Since Irish foreign policy objectives often fluctuated in the Cold War environment, the conventional assumption is that the administration of Irish foreign policy was conducted in an unprincipled manner. This work offers a new approach to the study of Irish foreign policy by unifying economic, political, and legal issues under the framework of diplomatic recognition. Arguing that Irish foreign policy in the area of recognition was based on the flexibility required of small state diplomacy during the early Cold War, the author’s research in the area of Ireland’s approach toward emerging and reconstituted states illustrates the high level of professionalism, commitment and administrative consistency within the Department of External Affairs in the administration of foreign policy. This work presents the difficulties in balancing the interests of Ireland as a minor actor within the complicated framework of international diplomacy during the period 1949-63. Case studies include the non-recognition of Israel, China, Vietnam, and East Germany in full length chapters.
Table of Contents
Foreword by Dermot Keogh
1. The convergence of Irish foreign policy and international law
2. Ireland in the world system, 1949-63
3. Irish recognition policy and practice, 1949-63
4. Cold War diplomacy in the case of East Germany
5. Diplomacy before and after UN membership: Non-recognition of China, 1949-63
Conclusion: Assessment and comparison
About the Author
Dr. Paula L. Wylie gained her MA in International Relations at Boston University and her PhD in History at University College, Cork.

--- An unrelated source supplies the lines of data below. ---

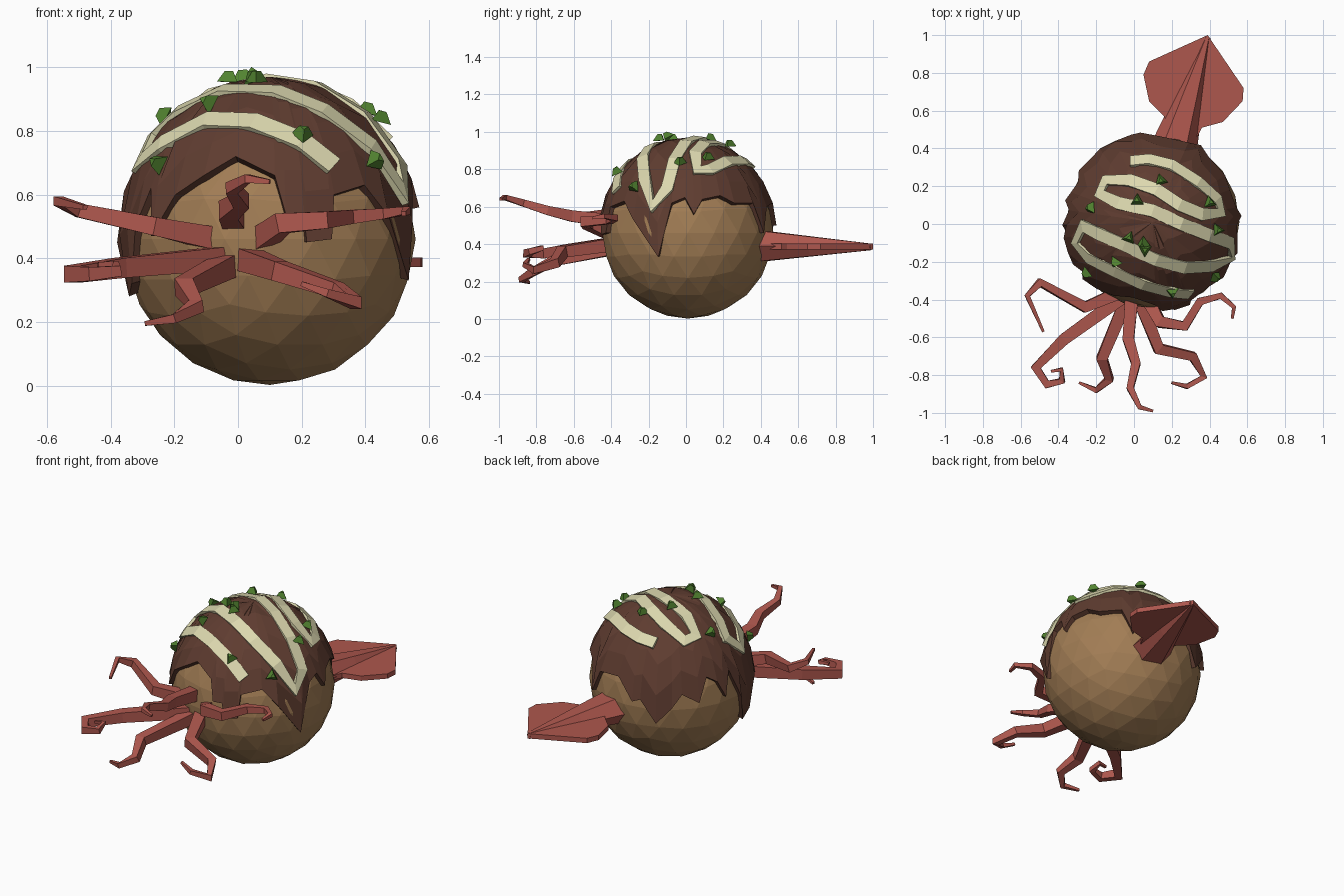
import bpy, bmesh, math, random
from mathutils import Vector, Matrix

if "Cube" in bpy.data.objects:
    bpy.data.objects.remove(bpy.data.objects["Cube"])

random.seed(4)
C = Vector((0.1, 0.01, 0.46))      # centre of the ball
R, RZ = 0.48, 0.51                 # sauce shell radii


def material(name, rgb):
    m = bpy.data.materials.new(name)
    m.diffuse_color = (*rgb, 1)
    m.use_nodes = True
    m.node_tree.nodes["Principled BSDF"].inputs["Base Color"].default_value = m.diffuse_color
    return m


DOUGH = material("toasted dough", (0.36, 0.205, 0.09))
SAUCE = material("dark sauce", (0.115, 0.046, 0.03))
CREAM = material("cream", (0.72, 0.69, 0.43))
GREEN = material("herb green", (0.085, 0.23, 0.03))
RED = material("squid red", (0.42, 0.095, 0.075))


def finish(name, bm, mat):
    bmesh.ops.recalc_face_normals(bm, faces=bm.faces)
    me = bpy.data.meshes.new(name)
    bm.to_mesh(me)
    bm.free()
    me.materials.append(mat)
    ob = bpy.data.objects.new(name, me)
    bpy.context.collection.objects.link(ob)
    return ob


def loft(bm, rings):
    """Skin closed rings of points and cap both ends."""
    rings = [[bm.verts.new(p) for p in r] for r in rings]
    n = len(rings[0])
    for a, b in zip(rings, rings[1:]):
        for i in range(n):
            bm.faces.new((a[i], a[(i + 1) % n], b[(i + 1) % n], b[i]))
    bm.faces.new(rings[0])
    bm.faces.new(rings[-1])


def tangent(pts, i):
    a, b = pts[max(i - 1, 0)], pts[min(i + 1, len(pts) - 1)]
    t = Vector((0, 0, 0))
    if i > 0:
        t += (pts[i] - a).normalized()
    if i < len(pts) - 1:
        t += (b - pts[i]).normalized()
    return t.normalized()


def on_shell(x, y, grow=1.0):
    """Point on the sauce shell above (x, y)."""
    d = ((x - C.x) ** 2 + (y - C.y) ** 2) / R ** 2
    p = Vector((x - C.x, y - C.y, RZ * math.sqrt(max(0, 1 - d))))
    return C + p * grow


# Ball
bm = bmesh.new()
bmesh.ops.create_icosphere(bm, subdivisions=3, radius=0.458,
                           matrix=Matrix.Translation(C))
finish("ball", bm, DOUGH)

# Sauce: shell with a dripping rim, given as (azimuth, rim height)
rim = [(4, .56), (10, .64), (23, .66), (33, .62), (50, .62), (58, .46), (66, .60),
       (85, .62), (98, .50), (104, .52), (115, .38), (126, .48), (133, .56),
       (145, .50), (152, .64), (160, .60), (166, .50), (172, .64), (182, .45),
       (190, .28), (200, .32), (208, .50), (215, .62), (219, .47), (230, .60),
       (242, .66), (255, .72), (272, .66), (276, .54), (283, .54), (284, .45),
       (294, .46), (296, .60), (311, .63), (322, .53), (340, .33), (349, .62),
       (358, .65)]
bm = bmesh.new()
top = bm.verts.new(C + Vector((0, 0, RZ)))
cols = []
for az, z in rim:
    az = math.radians(az)
    end = math.acos((z - C.z) / RZ)
    col = []
    for k, grow in ((1, 1), (2, 1), (3, 1), (4, 1), (5, 1), (5, 0.92)):
        t = end * k / 5
        col.append(bm.verts.new(C + grow * Vector((R * math.sin(t) * math.cos(az),
                                                   R * math.sin(t) * math.sin(az),
                                                   RZ * math.cos(t)))))
    cols.append(col)
for a, b in zip(cols, cols[1:] + cols[:1]):
    bm.faces.new((top, a[0], b[0]))
    for k in range(5):
        bm.faces.new((a[k], a[k + 1], b[k + 1], b[k]))
finish("sauce", bm, SAUCE)

# Cream: one zigzag ribbon lying on the sauce
zigzag = [(.30, -.37), (.2, -.36), (.05, -.32), (-.1, -.25), (-.24, -.18), (-.31, -.1),
          (-.27, -.01), (-.19, -.05), (-.05, -.11), (.12, -.19), (.27, -.23), (.42, -.22),
          (.52, -.18), (.51, -.1), (.4, -.06), (.25, .0), (.1, .07), (-.08, .11),
          (-.18, .16), (-.15, .23), (-.02, .23), (.12, .18), (.24, .1), (.36, .05),
          (.46, .06), (.44, .13), (.34, .22), (.2, .31), (.08, .34), (-.02, .33)]
pts = [on_shell(x, y, 1.02) for x, y in zigzag]
rings = []
for i, p in enumerate(pts):
    n = (p - C).normalized()
    side = tangent(pts, i).cross(n).normalized() * 0.034
    low = n * 0.025
    rings.append([p - side, p + side, p + side - low, p - side - low])
bm = bmesh.new()
loft(bm, rings)
finish("cream_zigzag", bm, CREAM)

# Herb flakes: small crooked chips
flakes = [(.14, .22), (.39, .11), (.02, .12), (-.22, .08), (-.02, -.07), (.06, -.13),
          (.43, -.03), (-.09, -.2), (-.24, -.25), (.2, -.35), (.42, -.27), (.05, -.1)]
bm = bmesh.new()
for x, y in flakes:
    p = on_shell(x, y, 1.05)
    new = bmesh.ops.create_cone(bm, cap_ends=True, segments=3, radius1=0.04,
                                radius2=0.016, depth=0.035)["verts"]
    n = (p - C).normalized()
    rot = n.to_track_quat('Z', 'Y').to_matrix().to_4x4()
    spin = Matrix.Rotation(random.uniform(0, 6.28), 4, 'Z')
    tilt = Matrix.Rotation(random.uniform(-.6, .6), 4, 'X')
    bmesh.ops.transform(bm, verts=new, matrix=Matrix.Translation(p) @ rot @ tilt @ spin)
finish("herb_flakes", bm, GREEN)

# Tentacles: tapered square arms along bent paths
arms = {
    "left_upper": [(-.07, -.36, .46), (-.26, -.44, .50), (-.5, -.31, .55),
                   (-.565, -.38, .58), (-.48, -.57, .56)],
    "left_lower": [(-.05, -.38, .40), (-.37, -.61, .37), (-.52, -.76, .35),
                   (-.46, -.85, .35), (-.38, -.83, .36), (-.385, -.77, .38),
                   (-.44, -.78, .38)],
    "left_bottom": [(-.03, -.38, .38), (-.17, -.71, .31), (-.13, -.82, .25),
                    (-.2, -.88, .21), (-.29, -.84, .195)],
    "middle": [(-.01, -.36, .52), (-.03, -.61, .55), (.01, -.74, .58),
               (-.02, -.87, .62), (.03, -.97, .65), (.10, -.99, .64)],
    "right_lower": [(.02, -.38, .40), (.13, -.66, .36), (.31, -.7, .30),
                    (.37, -.81, .26), (.28, -.86, .29), (.2, -.84, .32)],
    "right_upper": [(.05, -.36, .44), (.14, -.52, .51), (.27, -.54, .52),
                    (.35, -.41, .53), (.46, -.38, .54), (.53, -.44, .55),
                    (.52, -.5, .54)],
}
for name, path in arms.items():
    pts = [Vector(p) for p in path]
    rings = []
    for i, p in enumerate(pts):
        t = tangent(pts, i)
        w = 0.036 * (1 - 0.8 * i / (len(pts) - 1))
        s = t.cross(Vector((0, 0, 1))).normalized()
        u = s.cross(t)
        s, u = s * w, u * w
        rings.append([p + s + u, p - s + u, p - s - u, p + s - u])
    bm = bmesh.new()
    loft(bm, rings)
    finish("tentacle_" + name, bm, RED)

# Mantle: six-sided cone behind the ball
base, tip = Vector((.2, .36, .39)), Vector((.39, .99, .385))
axis = (tip - base).normalized()
s = axis.cross(Vector((0, 0, 1))).normalized()
u = s.cross(axis)
bm = bmesh.new()
loft(bm, [[base.lerp(tip, f) + s * w * math.cos(a) + u * h * math.sin(a)
           for a in [math.radians(60 * k) for k in range(6)]]
          for f, w, h in ((0, .13, .10), (.5, .075, .06), (1, .015, .02))])
finish("mantle", bm, RED)

# Fins: flat plate with an angular outline around the mantle
outline = [(.39, 1.0), (.08, .86), (.05, .79), (.08, .65), (.16, .57), (.2, .48),
           (.33, .45), (.36, .51), (.47, .54), (.575, .65), (.58, .72)]
bm = bmesh.new()
loft(bm, [[(x, y, z) for x, y in outline] for z in (.372, .402)])
finish("fins", bm, RED)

She is now an experienced lecturer and writer in history and international politics.